• PROBLEM DESCRIPTION
A bare number is the only acceptable answer: how many lines of these entries include "faces"?

• ENTRIES SHOWN
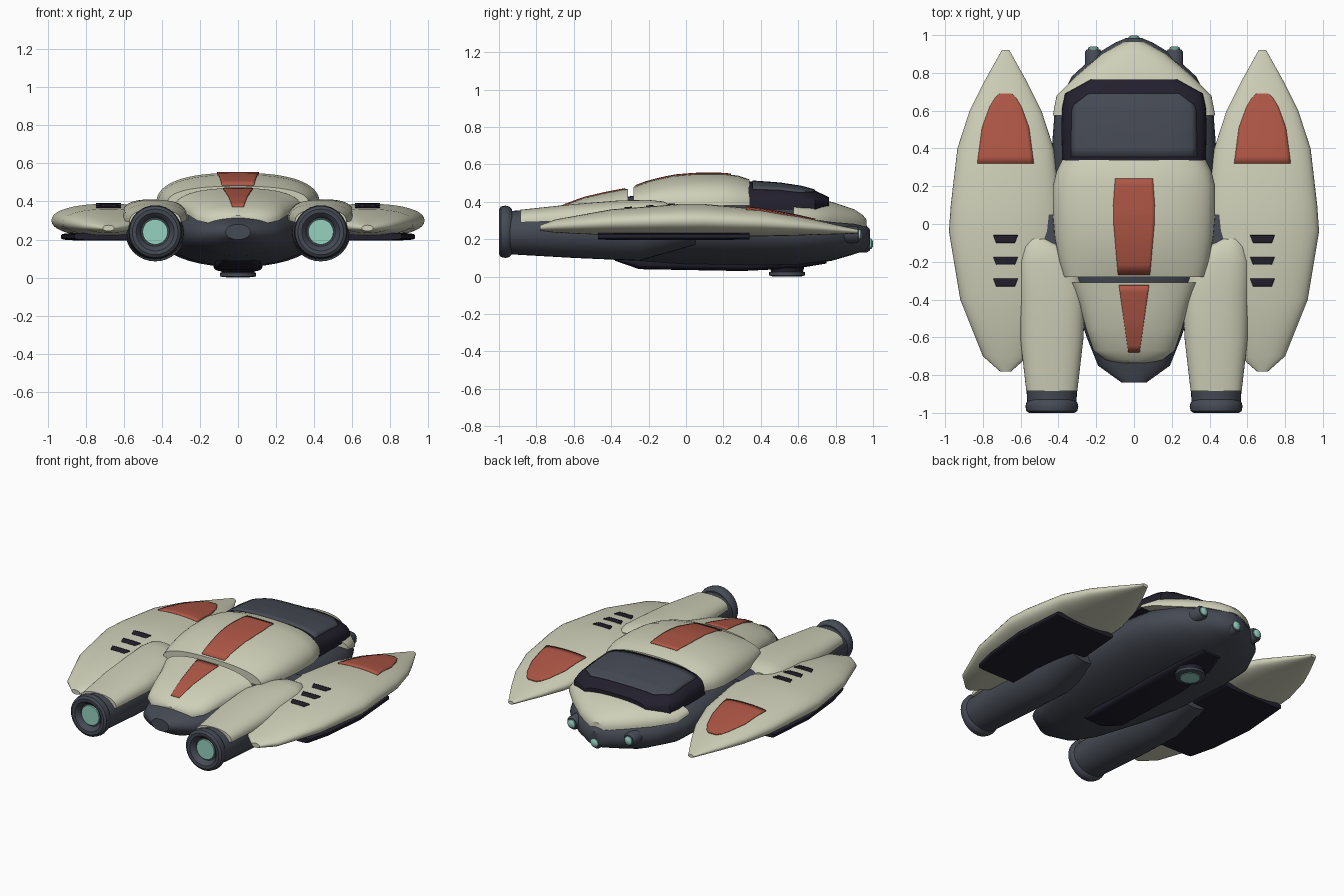
import bpy, bmesh, math
from mathutils import Vector
from mathutils.bvhtree import BVHTree

cube = bpy.data.objects.get("Cube")
if cube:
    bpy.data.objects.remove(cube, do_unlink=True)


def material(name, r, g, b):
    m = bpy.data.materials.new(name)
    m.use_nodes = True
    m.diffuse_color = (r, g, b, 1)
    bsdf = next(n for n in m.node_tree.nodes if n.type == 'BSDF_PRINCIPLED')
    bsdf.inputs["Base Color"].default_value = (r, g, b, 1)
    bsdf.inputs["Roughness"].default_value = 0.6
    return m


CREAM = material("cream_armour", .62, .63, .48)
SLATE = material("slate_hull", .06, .068, .088)
BLACK = material("navy_black", .016, .014, .026)
RED = material("brick_red", .43, .095, .06)
TEAL = material("teal_glow", .30, .64, .53)


def finish(name, bm, mat, angle=35, recalc=True):
    if recalc:
        bmesh.ops.recalc_face_normals(bm, faces=bm.faces)
    mesh = bpy.data.meshes.new(name)
    bm.to_mesh(mesh)
    bm.free()
    mesh.materials.append(mat)
    ob = bpy.data.objects.new(name, mesh)
    bpy.context.collection.objects.link(ob)
    bpy.ops.object.select_all(action='DESELECT')
    bpy.context.view_layer.objects.active = ob
    ob.select_set(True)
    bpy.ops.object.shade_smooth_by_angle(angle=math.radians(angle))
    return ob


def skin(bm, rings):
    """Bridge closed rings of points and cap both ends."""
    rings = [[bm.verts.new(p) for p in ring] for ring in rings]
    n = len(rings[0])
    for a, b in zip(rings, rings[1:]):
        for i in range(n):
            j = (i + 1) % n
            bm.faces.new((a[i], a[j], b[j], b[i]))
    bm.faces.new(rings[0])
    bm.faces.new(rings[-1])


def power(v, n):
    return math.copysign(abs(v) ** (2 / n), v)


def loft(name, mat, rows, xc=0, n=2, half=False, seg=32):
    """Rows are (y, half width, z low, z high, optional x shift)."""
    rings = []
    for y, hw, lo, hi, *shift in rows:
        x = xc + math.copysign(shift[0], xc) if shift else xc
        base, height = (lo, hi - lo) if half else ((lo + hi) / 2, (hi - lo) / 2)
        turn = math.pi / (seg - 1) if half else 2 * math.pi / seg
        rings.append([(x + hw * power(math.cos(i * turn), n), y,
                       base + height * power(math.sin(i * turn), n)) for i in range(seg)])
    bm = bmesh.new()
    skin(bm, rings)
    return finish(name, bm, mat)


def lathe(name, mat, profile, loc, axis='Y', seg=32):
    """Profile is (radius, distance along the axis)."""
    rings = []
    for r, t in profile:
        ring = []
        for i in range(seg):
            c, s = r * math.cos(math.tau * i / seg), r * math.sin(math.tau * i / seg)
            ring.append(Vector(loc) + Vector((c, t, s) if axis == 'Y' else (c, s, t)))
        rings.append(ring)
    bm = bmesh.new()
    skin(bm, rings)
    return finish(name, bm, mat)


def drape(name, mat, rows, target, xc=0, cols=14, steps=5):
    """Thin plate laid on a surface; rows are (y, half width)."""
    bm = bmesh.new()
    src = bmesh.new()
    src.from_mesh(target.data)
    tree = BVHTree.FromBMesh(src)
    fine = []
    for (y0, w0), (y1, w1) in zip(rows, rows[1:]):
        fine += [(y0 + (y1 - y0) * k / steps, w0 + (w1 - w0) * k / steps) for k in range(steps)]
    fine.append(rows[-1])
    grid = []
    for y, w in fine:
        line = []
        for k in range(cols + 1):
            x = xc + w * (2 * k / cols - 1)
            hit = tree.ray_cast(Vector((x, y, 2)), Vector((0, 0, -1)))[0]
            line.append(bm.verts.new((x, y, hit.z + .006)))
        grid.append(line)
    for a, b in zip(grid, grid[1:]):
        for k in range(cols):
            bm.faces.new((a[k], a[k + 1], b[k + 1], b[k]))
    src.free()
    ob = finish(name, bm, mat, recalc=False)
    mod = ob.modifiers.new("thickness", 'SOLIDIFY')
    mod.thickness = .009
    mod.offset = -1
    return ob


# Central hull and belly
loft("hull", SLATE, [
    (-.84, .065, .2, .28), (-.75, .19, .15, .31), (-.6, .25, .115, .34), (-.3, .35, .08, .43),
    (0, .42, .06, .46), (.4, .435, .055, .43), (.6, .42, .06, .4), (.78, .33, .085, .36),
    (.9, .2, .12, .31), (.96, .1, .14, .28), (.985, .04, .16, .25)], n=2.1, seg=40)
loft("belly_plate", BLACK, [
    (-.38, .08, .085, .12), (-.25, .12, .04, .12), (.3, .13, .03, .12),
    (.6, .11, .045, .12), (.75, .07, .07, .13)], n=4)
lathe("belly_lamp_neck", BLACK, [(.085, .025), (.1, .08)], (0, .54, 0), 'Z')
lathe("belly_lamp_rim", SLATE, [(.08, .002), (.095, .007), (.095, .024), (.08, .03)], (0, .54, 0), 'Z')
lathe("belly_lamp_lens", TEAL, [(.06, 0), (.065, .004)], (0, .54, 0), 'Z')

# Armour shells over the hull
shell = loft("upper_shell", CREAM, [
    (-.28, .37, .39, .48), (-.2, .395, .385, .51), (-.07, .42, .38, .54), (.05, .43, .38, .55),
    (.2, .43, .38, .55), (.28, .41, .38, .54), (.34, .38, .38, .52)], n=2.5, half=True)
rear = loft("rear_shell", CREAM, [
    (-.31, .335, .36, .47), (-.42, .29, .345, .45), (-.55, .255, .325, .42),
    (-.67, .215, .3, .375), (-.72, .15, .285, .345), (-.735, .08, .28, .325)], n=2.4, half=True)
loft("nose_shell", CREAM, [
    (.575, .43, .33, .405), (.68, .41, .305, .415), (.78, .31, .29, .4), (.9, .17, .28, .36),
    (.945, .09, .27, .33), (.965, .05, .265, .305)], n=2.4, half=True)
drape("upper_stripe", RED, [(-.27, .085), (0, .108), (.1, .11), (.24, .1)], shell)
drape("rear_stripe", RED, [(-.68, .03), (-.5, .055), (-.325, .08)], rear)

# Canopy and its glass
canopy = loft("canopy_frame", BLACK, [
    (.335, .38, .36, .51), (.5, .385, .36, .498), (.62, .38, .36, .48),
    (.69, .365, .36, .46), (.765, .23, .37, .425)], n=3.2, half=True)
drape("canopy_glass", SLATE, [(.355, .335), (.6, .33), (.63, .32), (.69, .24)], canopy, cols=24)


def lamp(name, x, y, z):
    lathe(name + "_housing", SLATE, [(.045, -.17), (.045, -.015), (.035, 0)], (x, y, z), seg=16)
    lathe(name + "_lens", TEAL, [(.028, -.01), (.028, .008), (.015, .016)], (x, y, z), seg=16)


lamp("nose_lamp", 0, .983, .175)

for side, s in (("left", 1), ("right", -1)):
    lamp(side + "_lamp", s * .215, .925, .225)

    # Wing pod
    wx = s * .68
    wing = loft(side + "_wing", CREAM, [
        (-.78, .03, .245, .275), (-.7, .12, .235, .305), (-.4, .24, .22, .36),
        (-.04, .3, .212, .388), (.1, .29, .212, .388), (.4, .255, .215, .362),
        (.6, .19, .22, .325), (.75, .115, .225, .29), (.92, .02, .23, .252)], xc=wx, n=2.2, seg=40)
    loft(side + "_wing_underplate", BLACK, [
        (-.47, .18, .198, .235), (-.3, .22, .195, .235), (0, .25, .195, .235),
        (.34, .225, .198, .235)], xc=wx, n=5, seg=40)
    drape(side + "_wing_patch", RED, [
        (.32, .15), (.51, .125), (.62, .085), (.67, .055), (.692, .03)], wing, xc=wx)
    for i, y in enumerate((-.1, -.215, -.33)):
        drape(f"{side}_wing_slot_{i + 1}", BLACK, [(y, .05), (y + .04, .065)], wing, xc=wx)

    # Engine nacelle
    ex = s * .435
    loft(side + "_engine", SLATE, [
        (-.95, .13, .12, .35), (-.6, .15, .1, .375), (-.25, .155, .085, .38),
        (.05, .14, .17, .36)], xc=ex)
    loft(side + "_engine_cover", CREAM, [
        (-.885, .135, .29, .358), (-.6, .168, .3, .388), (-.35, .175, .31, .408),
        (-.2, .15, .315, .41, .03), (-.12, .11, .32, .402, .05), (-.08, .05, .33, .38, .075)],
        xc=ex, n=2.5, half=True)
    lathe(side + "_exhaust_ring", SLATE, [
        (.12, -.93), (.135, -.945), (.14, -.965), (.135, -.99), (.12, -1), (.1, -.998),
        (.085, -.985), (.075, -.965)], (ex, 0, .24))
    lathe(side + "_exhaust_glow", TEAL, [(.066, -.975), (.068, -.95)], (ex, 0, .24))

• TASK OUTPUT
5